Faced with this realty, the seeker’s only way forward is through their inner humility, and realization that no matter what their level, there are always others who are further along the path, thus making absolute remarks about a relative experience will only lead to a dangerous detour. For as Jesus famously said to his apostles: ‘The greatest among you will be your servant. Whoever exalts himself will be humbled, and whoever humbles himself will be exalted .’ (Matthew 23:10-12)
Therefore, all spiritual seekers need to learn from these wise words by becoming aware of their inherent relativity and staying humble while they continue their inner journey. By keeping their humility and continuing their journey they will realize the actual capacity of their vessel also increases due to divine mercy. All of which should be viewed as the means by which the Higher Consciousness encourages each seeker to maintain their journey.
The point of Unity
Another important aspect of the phrase that needs to be examined is the water itself. Which by definition is a formless, transparent substance. This part of the phrase is a symbolic reference to the reality of our own essence, which is an invisible, formless reality. Therefore, the only way to understand this reality and experience it is it to move beyond our worldly obsession with forms like gender, race, creed etc. For as long as each of us are obsessed by form, we fail to understand and appreciate the underlying Unity that is running through each of us, and indeed the whole universe. Thus, as a seeker we must not only seek to experience this reality, but also help to act as a bridge to our society by lowering barriers that result from the over emphasis, or misuse of forms such as gender, race, and etc.
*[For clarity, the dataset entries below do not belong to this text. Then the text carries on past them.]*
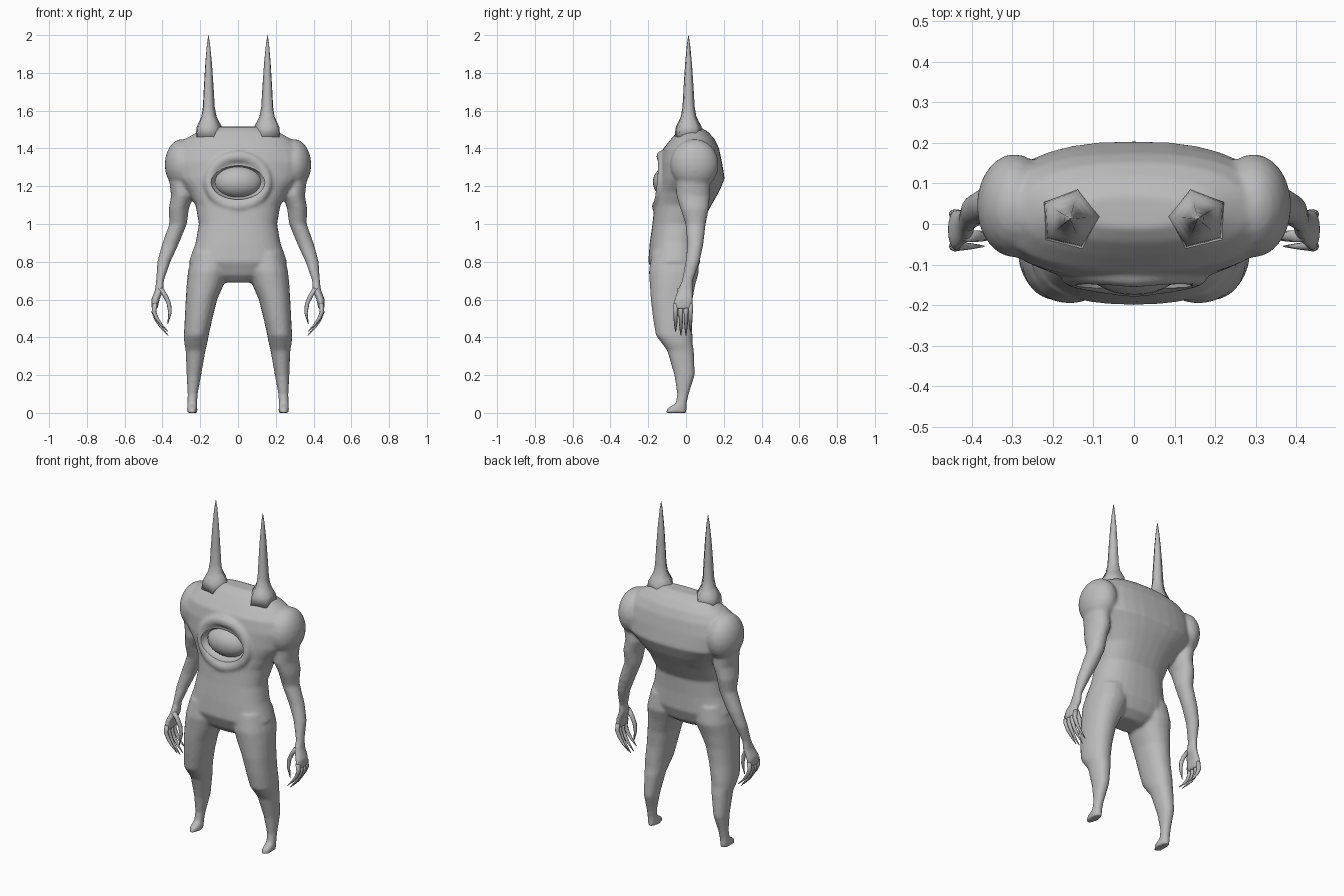
import bpy, bmesh, math

if "Cube" in bpy.data.objects:
    bpy.data.objects.remove(bpy.data.objects["Cube"])

grey = bpy.data.materials.new("plain grey")
grey.diffuse_color = (0.5, 0.5, 0.5, 1)
grey.use_nodes = True
grey.node_tree.nodes["Principled BSDF"].inputs["Base Color"].default_value = grey.diffuse_color


def loft(bm, rings, n=20, power=2.0, side=1, start=0.0):
    """Skin horizontal rings given as (z, x_min, x_max, y_min, y_max)."""
    rows = []
    for z, x0, x1, y0, y1 in rings:
        row = []
        for i in range(n):
            a = start + 2 * math.pi * i / n
            c, s = math.cos(a), math.sin(a)
            u = math.copysign(abs(c) ** (2 / power), c)
            v = math.copysign(abs(s) ** (2 / power), s)
            row.append(bm.verts.new((side * ((x0 + x1) / 2 + u * (x1 - x0) / 2),
                                     (y0 + y1) / 2 + v * (y1 - y0) / 2, z)))
        rows.append(row)
    faces = [bm.faces.new(rows[0]), bm.faces.new(rows[-1])]
    for a, b in zip(rows, rows[1:]):
        for i in range(n):
            j = (i + 1) % n
            faces.append(bm.faces.new((a[i], a[j], b[j], b[i])))
    bmesh.ops.recalc_face_normals(bm, faces=faces)


def ball(bm, centre, radii, seg=24):
    vs = bmesh.ops.create_uvsphere(bm, u_segments=seg, v_segments=seg // 2, radius=1)["verts"]
    for v in vs:
        v.co = [c + r * p for c, r, p in zip(centre, radii, v.co)]


def finish(bm, name, smooth=True):
    me = bpy.data.meshes.new(name)
    bm.to_mesh(me)
    bm.free()
    me.materials.append(grey)
    for p in me.polygons:
        p.use_smooth = smooth
    ob = bpy.data.objects.new(name, me)
    bpy.context.collection.objects.link(ob)
    return ob


# Body: hunched torso
bm = bmesh.new()
torso = [(.69, .10, -.13, .0), (.73, .20, -.17, .05), (.8, .26, -.2, .075),
         (.9, .225, -.192, .075), (1.0, .207, -.178, .08), (1.1, .225, -.167, .135),
         (1.17, .27, -.155, .175), (1.24, .335, -.145, .205), (1.33, .355, -.135, .19),
         (1.4, .33, -.12, .175), (1.45, .28, -.08, .152), (1.49, .21, -.045, .115),
         (1.515, .13, -.01, .07)]
loft(bm, [(z, -h, h, a, b) for z, h, a, b in torso], 32, 2.4)

legs = [(.85, .04, .24, -.18, .06), (.75, .05, .265, -.197, .07), (.68, .075, .272, -.192, .05),
        (.6, .11, .277, -.187, .035), (.5, .135, .282, -.175, .03), (.41, .155, .287, -.16, .035),
        (.37, .162, .285, -.13, .035), (.33, .172, .277, -.1, .042), (.2, .195, .272, -.062, .047),
        (.1, .213, .267, -.047, .015), (.05, .217, .268, -.055, .004),
        (.025, .215, .27, -.1, .004), (0, .215, .27, -.108, .004)]
arms = [(1.28, .25, .37, -.05, .13), (1.15, .235, .355, -.052, .127), (1.08, .26, .367, -.03, .122),
        (1.0, .27, .364, -.003, .105), (.89, .315, .404, .006, .092), (.8, .357, .428, -.003, .073),
        (.7, .392, .434, -.023, .038), (.65, .393, .44, -.045, .038), (.6, .415, .46, -.065, .038),
        (.55, .425, .458, -.07, .035)]
for s in (1, -1):
    loft(bm, legs, 20, 2.2, s)
    loft(bm, arms, 16, 2.0, s)
    ball(bm, (s * .295, .045, 1.315), (.093, .128, .135))

# Raised rim around the eye
rim, N, M = [], 32, 10
for i in range(N):
    a = 2 * math.pi * i / N
    c, s = math.cos(a), math.sin(a)
    row = []
    for j in range(M):
        b = 2 * math.pi * j / M
        k = .032 * math.cos(b)
        row.append(bm.verts.new(((.15 + k) * c, -.142 + .015 * abs(c) - .012 * s * -1
                                 + .028 * math.sin(b), 1.225 + (.132 + k) * s)))
    rim.append(row)
ring_faces = []
for i in range(N):
    p, q = rim[i], rim[(i + 1) % N]
    for j in range(M):
        k = (j + 1) % M
        ring_faces.append(bm.faces.new((p[j], p[k], q[k], q[j])))
bmesh.ops.recalc_face_normals(bm, faces=ring_faces)
body = finish(bm, "body")

# Eye socket cutter
bm = bmesh.new()
ball(bm, (0, -.17, 1.222), (.145, .1, .093), 32)
cutter = finish(bm, "socket_cutter")
cutter.hide_render = True

# Fuse the body parts, soften, then carve the socket
m = body.modifiers.new("fuse", 'REMESH')
m.mode = 'VOXEL'
m.voxel_size = .008
m.use_smooth_shade = True
m = body.modifiers.new("soften", 'SMOOTH')
m.factor = .5
m.iterations = 10
m = body.modifiers.new("socket", 'BOOLEAN')
m.operation = 'DIFFERENCE'
m.solver = 'EXACT'
m.object = cutter
bpy.context.view_layer.objects.active = body
body.select_set(True)
for name in ("fuse", "soften", "socket"):
    bpy.ops.object.modifier_apply(modifier=name)
bpy.data.objects.remove(cutter)
bpy.ops.object.shade_smooth_by_angle(angle=math.radians(50))

# Eyeball
bm = bmesh.new()
ball(bm, (0, -.09, 1.222), (.128, .085, .086), 32)
finish(bm, "eyeball")

# Five-sided horns
horn = [(1.46, .08), (1.515, .072), (1.54, .058), (1.57, .043), (1.62, .034),
        (1.72, .028), (1.85, .019), (1.95, .009), (2.0, .001)]
# Fingers and thumb: (z, x, radius) along each one
finger = [(.58, .44, .013), (.53, .445, .012), (.49, .43, .011), (.45, .405, .008), (.41, .37, .002)]
thumb = [(.66, .41, .015), (.62, .385, .014), (.58, .366, .012), (.53, .36, .009), (.47, .372, .002)]
for s, label in ((1, "right"), (-1, "left")):
    bm = bmesh.new()
    loft(bm, [(z, .157 - r, .157 + r, .013 - r, .013 + r) for z, r in horn],
         5, 2, s, math.radians(176))
    finish(bm, label + "_horn")
    bm = bmesh.new()
    for i, y in enumerate((-.055, -.027, 0, .024)):
        drop = .02 * (i in (0, 3))
        loft(bm, [(z + drop * (.58 - z) / .17, x - r, x + r, y - r, y + r) for z, x, r in finger],
             8, 2, s)
    loft(bm, [(z, x - r, x + r, -.03 - r, -.03 + r) for z, x, r in thumb], 8, 2, s)
    finish(bm, label + "_fingers")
We do this through sympathy and empathy, whilst at the same time trying to act as a positive fulcrum for equal opportunities that help to reduce these barriers through our efforts.
As all seekers who have realized their own essence invariably have a true respect for the whole creation based on the Unity that they see underlying the whole universe. Furthermore, it is the level of manifestation of this Reality within each form, that this Reality uses to express itself, that is the basis of their respect. For as Saadi the famous 13th century Sufi master famously said:
Human beings are members of a whole, In creation of one essence and soul. If one member is afflicted with pain, Other members uneasy will remain. If you have no sympathy for human pain, The name of human being you cannot retain.
Saadi’s words are not only based on his own personal experience of the above-mentioned Unity, but also his personal appreciation of it through his own personal experiences. That is why this poem has very fittingly been placed within the halls of the United Nations’ Human Rights Council.